» **WHAT THIS TASK INVOLVES**:
Listed below are entries; give the number of lines among them that include "objects", and only that number.

» **MATERIAL PROVIDED**:
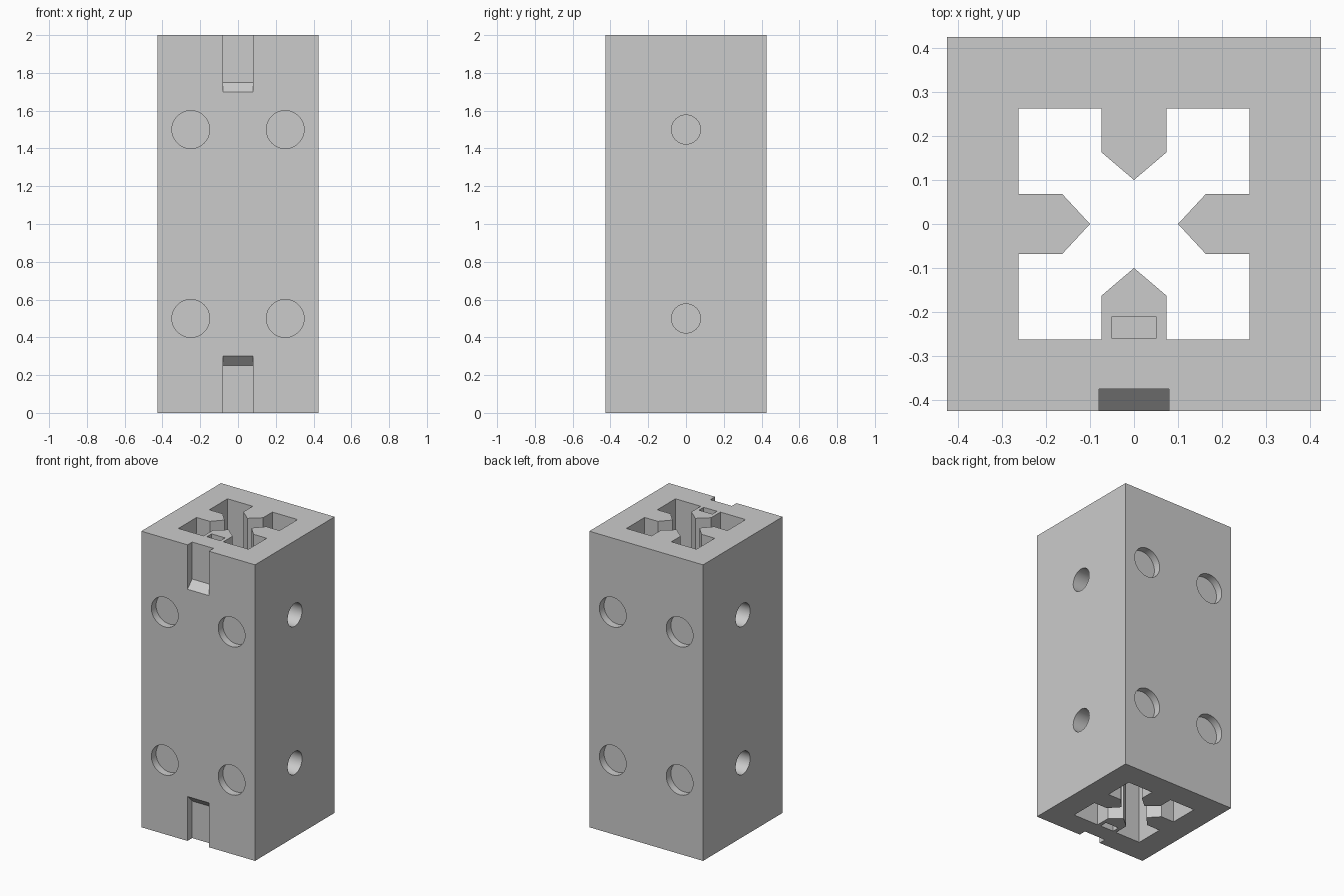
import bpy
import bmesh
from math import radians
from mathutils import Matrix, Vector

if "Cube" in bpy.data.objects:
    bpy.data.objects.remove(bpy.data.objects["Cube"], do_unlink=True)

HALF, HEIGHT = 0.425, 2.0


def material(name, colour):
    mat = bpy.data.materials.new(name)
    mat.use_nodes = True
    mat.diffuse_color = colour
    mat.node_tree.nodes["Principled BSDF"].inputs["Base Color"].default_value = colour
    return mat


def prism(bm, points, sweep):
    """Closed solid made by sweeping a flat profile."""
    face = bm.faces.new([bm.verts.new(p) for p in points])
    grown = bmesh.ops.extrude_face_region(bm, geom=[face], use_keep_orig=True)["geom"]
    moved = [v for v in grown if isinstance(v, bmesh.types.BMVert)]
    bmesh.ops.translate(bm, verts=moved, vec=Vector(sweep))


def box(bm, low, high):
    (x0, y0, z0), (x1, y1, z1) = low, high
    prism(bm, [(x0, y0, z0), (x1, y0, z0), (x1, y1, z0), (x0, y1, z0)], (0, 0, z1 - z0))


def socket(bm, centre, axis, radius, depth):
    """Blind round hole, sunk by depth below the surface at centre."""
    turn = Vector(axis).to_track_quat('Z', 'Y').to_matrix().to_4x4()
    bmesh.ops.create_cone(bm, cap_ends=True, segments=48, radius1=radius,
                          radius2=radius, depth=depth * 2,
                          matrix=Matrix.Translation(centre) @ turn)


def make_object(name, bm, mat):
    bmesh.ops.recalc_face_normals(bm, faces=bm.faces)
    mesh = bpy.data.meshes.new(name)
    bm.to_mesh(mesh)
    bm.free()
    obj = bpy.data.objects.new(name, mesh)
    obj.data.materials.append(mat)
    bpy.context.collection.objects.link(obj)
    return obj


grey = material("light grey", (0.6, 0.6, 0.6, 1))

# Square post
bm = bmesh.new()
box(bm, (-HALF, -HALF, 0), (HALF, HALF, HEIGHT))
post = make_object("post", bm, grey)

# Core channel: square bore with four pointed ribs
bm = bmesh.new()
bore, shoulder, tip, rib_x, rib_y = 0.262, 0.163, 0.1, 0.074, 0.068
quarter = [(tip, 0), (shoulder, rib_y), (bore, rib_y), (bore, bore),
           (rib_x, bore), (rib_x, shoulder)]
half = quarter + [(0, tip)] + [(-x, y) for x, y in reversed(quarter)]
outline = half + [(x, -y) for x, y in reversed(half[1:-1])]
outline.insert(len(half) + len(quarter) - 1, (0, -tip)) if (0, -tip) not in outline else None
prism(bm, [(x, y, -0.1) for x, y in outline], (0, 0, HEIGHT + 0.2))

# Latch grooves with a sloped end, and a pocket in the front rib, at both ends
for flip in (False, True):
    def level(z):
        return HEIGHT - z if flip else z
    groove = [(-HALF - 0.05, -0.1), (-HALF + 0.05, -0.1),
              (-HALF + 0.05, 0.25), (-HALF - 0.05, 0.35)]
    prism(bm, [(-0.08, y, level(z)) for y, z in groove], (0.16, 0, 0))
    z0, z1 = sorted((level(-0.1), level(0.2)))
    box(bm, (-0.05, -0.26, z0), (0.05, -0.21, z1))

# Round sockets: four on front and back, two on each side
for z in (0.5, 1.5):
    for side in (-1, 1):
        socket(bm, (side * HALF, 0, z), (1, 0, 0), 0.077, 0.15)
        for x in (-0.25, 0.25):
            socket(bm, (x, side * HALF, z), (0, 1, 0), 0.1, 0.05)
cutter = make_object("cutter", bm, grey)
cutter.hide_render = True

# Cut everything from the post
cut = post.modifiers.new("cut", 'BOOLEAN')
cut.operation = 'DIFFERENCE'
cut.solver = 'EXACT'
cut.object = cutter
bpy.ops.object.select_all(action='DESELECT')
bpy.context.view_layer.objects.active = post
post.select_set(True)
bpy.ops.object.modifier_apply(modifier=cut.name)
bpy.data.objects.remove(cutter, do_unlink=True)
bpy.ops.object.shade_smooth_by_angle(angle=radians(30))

» **REPLY TO THE EXERCISE**:
6